# WHAT IS NEEDED
Copy out each line featuring the string "remove" from the entries beneath.

(Dataset records)
#####

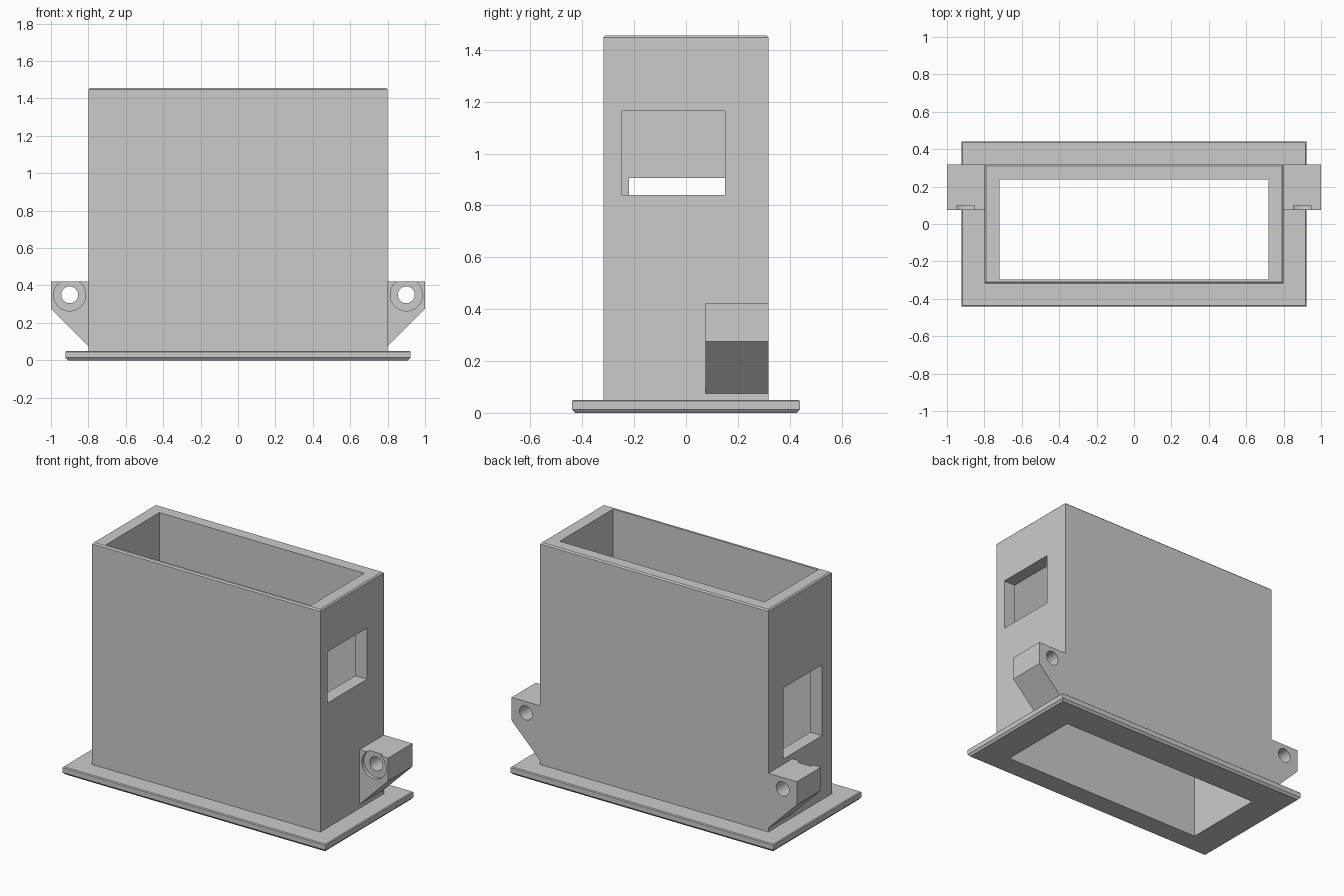
import bpy, bmesh, math
from mathutils import Matrix

if "Cube" in bpy.data.objects:
    bpy.data.objects.remove(bpy.data.objects["Cube"])

grey = bpy.data.materials.new("plain_grey")
grey.diffuse_color = (0.6, 0.6, 0.6, 1)
grey.use_nodes = True
grey.node_tree.nodes["Principled BSDF"].inputs["Base Color"].default_value = grey.diffuse_color


def finish(name, bm):
    """Turn a bmesh into a named object with the grey material."""
    bmesh.ops.recalc_face_normals(bm, faces=bm.faces)
    mesh = bpy.data.meshes.new(name)
    bm.to_mesh(mesh)
    bm.free()
    mesh.materials.append(grey)
    obj = bpy.data.objects.new(name, mesh)
    bpy.context.collection.objects.link(obj)
    return obj


def loft(name, rings):
    """Skin a stack of point rings and cap both ends."""
    bm = bmesh.new()
    loops = [[bm.verts.new(p) for p in ring] for ring in rings]
    n = len(loops[0])
    for a, b in zip(loops, loops[1:]):
        for i in range(n):
            j = (i + 1) % n
            bm.faces.new((a[i], a[j], b[j], b[i]))
    bm.faces.new(loops[0])
    bm.faces.new(loops[-1])
    return finish(name, bm)


def rect(x0, x1, y0, y1, z):
    return [(x0, y0, z), (x1, y0, z), (x1, y1, z), (x0, y1, z)]


def box(name, x0, x1, y0, y1, z0, z1):
    return loft(name, [rect(x0, x1, y0, y1, z0), rect(x0, x1, y0, y1, z1)])


def slab(name, hx, hy, levels):
    """Centred rectangular block; levels are (z, inset) pairs."""
    return loft(name, [rect(-hx + i, hx - i, -hy + i, hy - i, z) for z, i in levels])


def rod(name, x, z, radius, y0, y1):
    """Cylinder along y."""
    bm = bmesh.new()
    bmesh.ops.create_cone(bm, cap_ends=True, segments=48, radius1=radius,
                          radius2=radius, depth=y1 - y0)
    bm.transform(Matrix.Translation((x, (y0 + y1) / 2, z))
                 @ Matrix.Rotation(math.pi / 2, 4, 'X'))
    return finish(name, bm)


def combine(target, tool, operation):
    """Apply a boolean and remove the tool object."""
    tool.hide_render = True
    mod = target.modifiers.new("bool", 'BOOLEAN')
    mod.operation, mod.solver, mod.object = operation, 'EXACT', tool
    bpy.context.view_layer.objects.active = target
    bpy.ops.object.modifier_apply(modifier=mod.name)
    bpy.data.objects.remove(tool)


# Rectangular sleeve with a softened top rim, standing on a chamfered flange
sleeve = slab("flanged_sleeve", 0.8, 0.318, [(0.02, 0), (1.448, 0), (1.456, 0.008)])
flange = slab("flange", 0.922, 0.44, [(0, 0.012), (0.014, 0), (0.045, 0), (0.05, 0.005)])
combine(sleeve, flange, 'UNION')

# Through cavity, then one window in each end wall
combine(sleeve, box("cavity", -0.718, 0.718, -0.296, 0.238, -0.1, 1.6), 'DIFFERENCE')
combine(sleeve, box("right_window", 0.6, 0.9, -0.246, 0.15, 0.84, 1.165), 'DIFFERENCE')
combine(sleeve, box("left_window", -0.9, -0.6, -0.22, 0.168, 0.455, 0.905), 'DIFFERENCE')

# Screw lugs with a through hole and a shallow counterbore at the front
for side, s in (("right", 1), ("left", -1)):
    outline = [(0.8, 0.075), (1.0, 0.275), (1.0, 0.422), (0.8, 0.422)]
    lug = loft(side + "_screw_lug", [[(s * x, y, z) for x, z in outline]
                                     for y in (0.076, 0.318)])
    combine(lug, rod("hole", s * 0.9, 0.35, 0.045, 0, 0.4), 'DIFFERENCE')
    combine(lug, rod("counterbore", s * 0.9, 0.35, 0.086, 0, 0.098), 'DIFFERENCE')
    bpy.ops.object.select_all(action='DESELECT')
    lug.select_set(True)
    bpy.context.view_layer.objects.active = lug
    bpy.ops.object.shade_smooth_by_angle(angle=math.radians(30))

#####

# RESULT FOR THIS EXERCISE
    bpy.data.objects.remove(bpy.data.objects["Cube"])
    """Apply a boolean and remove the tool object."""
    bpy.data.objects.remove(tool)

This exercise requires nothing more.